"It's pretty clear that natural causes alone just can't cut it and external factors such as greenhouse gases and urbanization come into play," he added.
"Our study represents a credible first step toward the identification of the effects of human activities on California climate," said Benjamin Santer, also part of the Livermore team.
California is not alone when it comes to warming trends.
Late winter and springtime temperatures have increased in nearly all of western North America. They have been associated with a large change in atmospheric circulation in the northern Pacific, likely resulting from greenhouse gas-induced warming.
But all California climate trends during the 20th century aren't so clear.
For example, less warming is observed in summer. This warming, which mainly occurs at night but not during daytime, is not well explained by historical climate simulations.
"We looked at observations and models and they don't concur," said Phillip Duffy, part of the Livermore team and a UC Merced adjunct professor. "One possible reason for this is that most models don't include factors such as irrigation, which can influence regional climate," he added.
The team found the lack of a trend in summertime maximum temperatures may be associated with the rapid expansion of large-scale irrigation during the 20th century, an important factor in California that is not accounted for in the models.
"If this hypothesis is verified, the acceleration of CO2 emissions combined with a leveling of irrigation may result in a rapid summertime warming in the Central Valley in the near future," said David Lobell, co-author in both studies.
Another problem is that an increase in California temperatures could have dire consequences for the state's water system.
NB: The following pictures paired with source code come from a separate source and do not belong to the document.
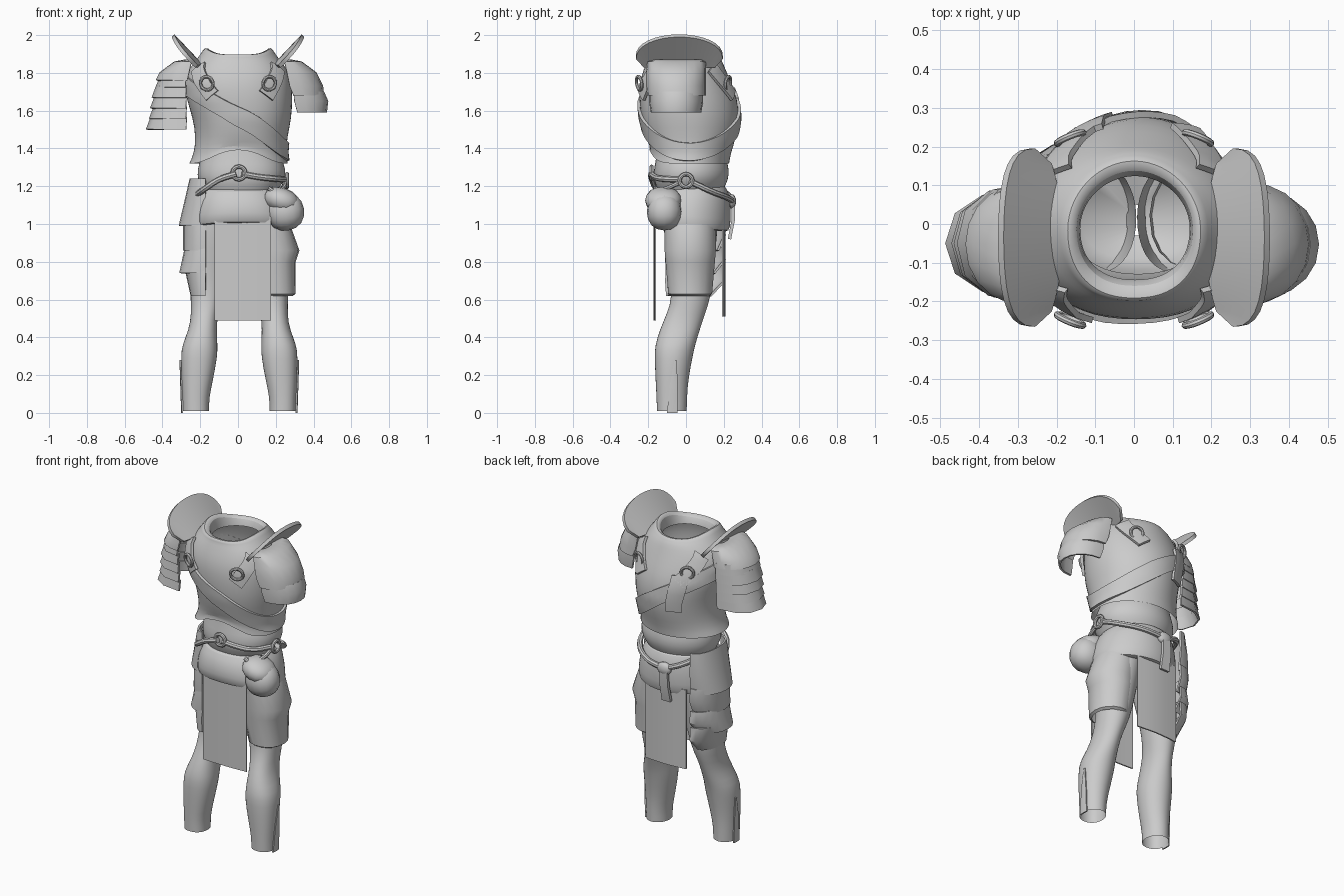
import bpy, bmesh, math
from math import sin, cos, pi, radians
from mathutils import Vector

cube = bpy.data.objects.get("Cube")
if cube:
    bpy.data.objects.remove(cube, do_unlink=True)

GREY = (0.6, 0.6, 0.6, 1)
mat = bpy.data.materials.new("plain grey")
mat.use_nodes = True
mat.diffuse_color = GREY
mat.node_tree.nodes["Principled BSDF"].inputs["Base Color"].default_value = GREY


def finish(obj, thick=0, subdiv=0, angle=40):
    obj.data.materials.append(mat)
    bpy.ops.object.select_all(action='DESELECT')
    obj.select_set(True)
    bpy.context.view_layer.objects.active = obj
    if thick:
        m = obj.modifiers.new("thickness", 'SOLIDIFY')
        m.thickness, m.offset = thick, 0
        bpy.ops.object.modifier_apply(modifier=m.name)
    bpy.ops.object.shade_smooth_by_angle(angle=radians(angle))
    if subdiv:
        m = obj.modifiers.new("smooth", 'SUBSURF')
        m.levels = m.render_levels = subdiv
    return obj


def grid(name, rows, closed=False, thick=0, subdiv=0, side=1):
    """Skin rows of points into one surface; side=-1 mirrors it in x."""
    bm = bmesh.new()
    vs = [[bm.verts.new((side * p[0], p[1], p[2])) for p in r] for r in rows]
    n = len(rows[0])
    for r, s in zip(vs, vs[1:]):
        for i in range(n if closed else n - 1):
            j = (i + 1) % n
            bm.faces.new((r[i], r[j], s[j], s[i]))
    bmesh.ops.recalc_face_normals(bm, faces=bm.faces)
    me = bpy.data.meshes.new(name)
    bm.to_mesh(me)
    bm.free()
    obj = bpy.data.objects.new(name, me)
    bpy.context.collection.objects.link(obj)
    return finish(obj, thick, subdiv)


def oval(ring, a, p=2.3, grow=0, back=0.35):
    """Point at angle a on a rounded section (z, x0, x1, y0, y1), leaner at the back."""
    z, x0, x1, y0, y1 = ring
    c, s = cos(a), sin(a)
    q = 2 / (p - back * (s > 0))
    x = (x0 + x1) / 2 + ((x1 - x0) / 2 + grow) * math.copysign(abs(c) ** q, c)
    y = (y0 + y1) / 2 + ((y1 - y0) / 2 + grow) * math.copysign(abs(s) ** q, s)
    return Vector((x, y, z))


def loft(name, rings, n=28, lift=None, **kw):
    rows = []
    for k, r in enumerate(rings):
        row = [oval(r, 2 * pi * i / n) for i in range(n)]
        if lift:
            for i, v in enumerate(row):
                v.z += lift(k, 2 * pi * i / n)
        rows.append(row)
    return grid(name, rows, closed=True, **kw)


def lame(name, rings, side=1, spread=92, n=10, p=2.1, thick=0.012):
    """Open plate bowed outward; each ring is (z, middle x, outer x, y0, y1)."""
    rows = [[oval((z, 2 * m - x, x, y0, y1), radians(spread) * (2 * i / n - 1), p, back=0) for i in range(n + 1)]
            for z, m, x, y0, y1 in rings]
    return grid(name, rows, thick=thick, side=side)


def wrap(name, rings, start, end, height, width, steps=10, grow=0.008, thick=0.016):
    """Strap laid on a lofted body from angle start to end, at height(angle)."""
    def at(a, z):
        z = min(max(z, rings[0][0]), rings[-1][0])
        for lo, hi in zip(rings, rings[1:]):
            if z <= hi[0]:
                t = (z - lo[0]) / (hi[0] - lo[0])
                return oval([u + (v - u) * t for u, v in zip(lo, hi)], a, grow=grow)
    rows = []
    for i in range(steps + 1):
        a = radians(start + (end - start) * i / steps)
        d = Vector((0.27 * 0.02, height(a + .01) - height(a - .01))).normalized()
        rows.append([at(a - d.y * q * width / 0.27, height(a) + d.x * q * width) for q in (-.5, -.25, 0, .25, .5)])
    return grid(name, rows, thick=thick)


def tube(name, pts, r=0.016):
    cu = bpy.data.curves.new(name, 'CURVE')
    cu.dimensions, cu.bevel_depth, cu.bevel_resolution, cu.resolution_u = '3D', r, 2, 6
    cu.use_fill_caps = True
    sp = cu.splines.new('BEZIER')
    sp.bezier_points.add(len(pts) - 1)
    for b, p in zip(sp.bezier_points, pts):
        b.co = p
        b.handle_left_type = b.handle_right_type = 'AUTO'
    obj = bpy.data.objects.new(name, cu)
    bpy.context.collection.objects.link(obj)
    return finish(obj)


def ring(name, loc, rot, R=0.036, r=0.009):
    bpy.ops.mesh.primitive_torus_add(location=loc, rotation=rot, major_radius=R, minor_radius=r,
                                     major_segments=20, minor_segments=8)
    bpy.context.object.name = name
    return finish(bpy.context.object)


def blob(name, loc, size, rot=(0, 0, 0)):
    bpy.ops.mesh.primitive_cube_add(size=1, location=loc, rotation=rot)
    obj = bpy.context.object
    obj.name, obj.scale = name, size
    return finish(obj, subdiv=2, angle=120)


# Breastplate with arched lower edge and raised collar
chest = [(1.32, -.26, .265, -.195, .23), (1.37, -.235, .255, -.19, .237), (1.46, -.225, .262, -.215, .268),
         (1.56, -.24, .285, -.24, .283), (1.66, -.275, .29, -.25, .275), (1.75, -.285, .285, -.247, .24),
         (1.82, -.265, .265, -.225, .21), (1.87, -.22, .22, -.205, .19), (1.89, -.19, .19, -.2, .178)]
collar = [(1.91, -.175, .175, -.2, .168), (1.90, -.145, .15, -.155, .135), (1.85, -.14, .145, -.145, .125)]


def chest_lift(k, a):
    if k < 2:
        return (0.075 if k == 0 else 0.04) * max(0, -sin(a)) ** 6
    return 0.035 * cos(a) ** 4 - .008 if 8 <= k <= 10 else 0


loft("breastplate", chest + collar, lift=chest_lift, subdiv=1)

# Waist, hip wrap and the pelvis closing the body between the legs
waist = [(1.13, -.17, .19, -.13, .18), (1.19, -.19, .215, -.155, .2), (1.23, -.215, .25, -.172, .225),
         (1.29, -.217, .255, -.172, .23), (1.34, -.2, .235, -.16, .215), (1.42, -.18, .2, -.15, .2)]
hips = [(1.2, -.17, .19, -.13, .18), (1.19, -.2, .22, -.165, .215), (1.13, -.225, .255, -.195, .237),
        (1.06, -.24, .275, -.205, .24), (1.0, -.24, .28, -.195, .23), (1.01, -.21, .24, -.15, .195)]
pelvis = [(1.1, -.21, .23, -.14, .19), (1.0, -.2, .22, -.12, .17), (.94, -.14, .15, -.09, .14),
          (.91, -.02, .03, -.03, .05)]
loft("waist", waist, subdiv=1)
loft("hip_wrap", hips, lift=lambda k, a: -0.045 * max(0, sin(a)) - .02 * cos(a) ** 2 if k > 2 else 0.01 * sin(a),
     subdiv=1)
loft("pelvis", pelvis)

# Legs with split ankles
leg = [(0.01, .16, .302, -.155, .005), (.08, .16, .303, -.157, .007), (.17, .14, .308, -.162, .012),
       (.3, .115, .312, -.168, .037), (.36, .115, .305, -.165, .05), (.44, .12, .27, -.14, .075),
       (.52, .115, .256, -.105, .1), (.62, .08, .262, -.07, .137),
       (.8, .04, .26, -.09, .15), (.95, .01, .25, -.12, .17), (1.08, .0, .22, -.13, .17)]
for side, label, dx in ((1, "left", .006), (-1, "right", -.008)):
    loft(label + "_leg", [(z, x0 + dx, x1 + dx, y0, y1) for z, x0, x1, y0, y1 in leg], n=18, subdiv=1, side=side)
    grid(label + "_ankle_flap", [[(x + dx, y0, z), (x + dx + .003, (y0 + y1) / 2, z), (x + dx, y1, z)]
                                 for x, y0, y1, z in ((.302, -.1, -.045, 0), (.307, -.085, -.045, .15),
                                                      (.311, -.06, -.05, .28))], thick=0.008, side=side)

# Thigh cuff on the left, layered thigh guard on the right
loft("left_thigh_cuff", [(1.0, .04, .275, -.115, .16), (.86, .05, .325, -.115, .16), (.8, .06, .305, -.11, .155),
                         (.63, .09, .305, -.095, .14), (.62, .095, .29, -.08, .125)], n=18)
for i, (top, bot, t, b) in enumerate(((1.24, .99, .25, .308), (1.02, .86, .285, .285),
                                      (.88, .74, .275, .305), (.78, .62, .28, .245))):
    lame("right_thigh_lame_%d" % (i + 1), [(top, .175, t, -.1, .2), ((top + bot) / 2, .175, (t + b) / 2, -.105, .205),
         (bot, .175, b, -.1, .19 - .02 * i)], side=-1)

# Hanging cloths
for name, x0, x1, y, top, bot, bow in (("front_cloth", -.125, .175, -.163, 1.04, .49, -.005),
                                       ("back_cloth", -.14, .14, .195, 1.0, .51, .01)):
    grid(name, [[(x0 + (x1 - x0) * i / 8, y + bow * sin(pi * i / 8), top + (bot - top) * k / 4) for i in range(9)]
                for k in range(5)], thick=0.008)

# Shoulder guards: a smooth cap on the left, stacked lames on the right
crown = [(1.855, .23, .245, -.09, .0), (1.865, .24, .28, -.16, .08), (1.855, .25, .335, -.2, .1)]
lame("left_shoulder_cap", crown + [(1.8, .265, .41, -.205, .1), (1.73, .28, .445, -.205, .1),
                                   (1.68, .3, .45, -.2, .1)])
lame("left_arm_lame", [(1.7, .3, .45, -.19, .085), (1.65, .305, .472, -.19, .085), (1.59, .32, .465, -.18, .075)])
lame("right_shoulder_cap", crown + [(1.8, .265, .41, -.205, .1), (1.76, .275, .43, -.205, .1)], side=-1)
for i, x in enumerate((.43, .452, .46, .466, .482)):
    z = 1.79 - .056 * i
    lame("right_arm_lame_%d" % (i + 1), [(z, .28, x - .025, -.195 + .004 * i, .1 - .004 * i),
         (z - .066, .285, x, -.2 + .004 * i, .1 - .004 * i)], side=-1, n=6, p=2.3)

# Upright shoulder crests, buckled tabs and rings front and back
for side, label in ((1, "left"), (-1, "right")):
    rows = []
    for i in range(17):
        a = radians(-90 + 180 * i / 16)
        row = []
        for f in (0, .5, 1):
            z = 1.835 + f * (.045 + .117 * max(cos(a), 0) ** .9)
            row.append((.19 + (z - 1.835) * .95 + .03 * sin(a) ** 2, -.035 + (.19 + .04 * f) * sin(a), z))
        rows.append(row)
    grid(label + "_shoulder_crest", rows, thick=0.02, side=side)
    for face, sgn in (("front", -1), ("back", 1)):
        mid = 90 * sgn
        lean = lambda a: 1.68 + .36 * (abs(a - radians(mid)) - radians(26))
        wrap("%s_%s_tab" % (label, face), chest, mid - 26 * side * sgn, mid - 50 * side * sgn, lean, .085, grow=.012)
        ring("%s_%s_ring" % (label, face), (.165 * side, -.248 if sgn < 0 else .222, 1.745),
             (radians(90 - 8 * sgn), 0, radians(22 * side * -sgn)))
wrap("back_hanging_strap", chest, 107, 127, lambda a: 1.61, .22, grow=.012)

# Diagonal chest strap
wrap("chest_strap", chest, -180, 180, lambda a: 1.56 - .178 * cos(a), .095, steps=56, grow=.004)

# Belts, rings, knot and pouch
tube("front_right_belt", [(-.01, -.185, 1.265), (-.1, -.18, 1.235), (-.17, -.155, 1.19), (-.225, -.06, 1.15)])
tube("front_left_belt", [(.02, -.18, 1.265), (.1, -.165, 1.25), (.19, -.13, 1.24), (.25, -.03, 1.235)])
tube("back_left_belt", [(.255, .02, 1.225), (.225, .13, 1.175), (.12, .22, 1.14), (-.02, .245, 1.12)])
tube("back_right_belt", [(-.02, .245, 1.12), (-.12, .215, 1.16), (-.2, .12, 1.2), (-.235, .0, 1.2)])
ring("front_belt_ring", (.005, -.182, 1.27), (radians(90), 0, 0), .034, .011)
ring("side_belt_ring", (.26, 0, 1.23), (0, radians(90), 0), .034, .011)
blob("belt_knot", (-.02, .24, 1.12), (.11, .06, .09))
grid("knot_tail", [[(-.05, .25, 1.12), (.0, .25, 1.12)], [(-.055, .25, 1.02), (.0, .25, 1.02)],
                   [(-.06, .23, .92), (.0, .23, .92)]], thick=0.018)
blob("pouch", (.25, -.115, 1.065), (.24, .22, .24), (0, radians(-10), 0))
blob("pouch_flap", (.23, -.12, 1.125), (.23, .23, .16), (0, radians(20), 0))
tube("pouch_strap", [(.16, -.16, 1.19), (.2, -.16, 1.17), (.24, -.1, 1.19), (.25, -.03, 1.22)], .012)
"If human-induced climate change is occurring, societal impacts - such as impacts on our water supply - cannot be far behind," said Duffy.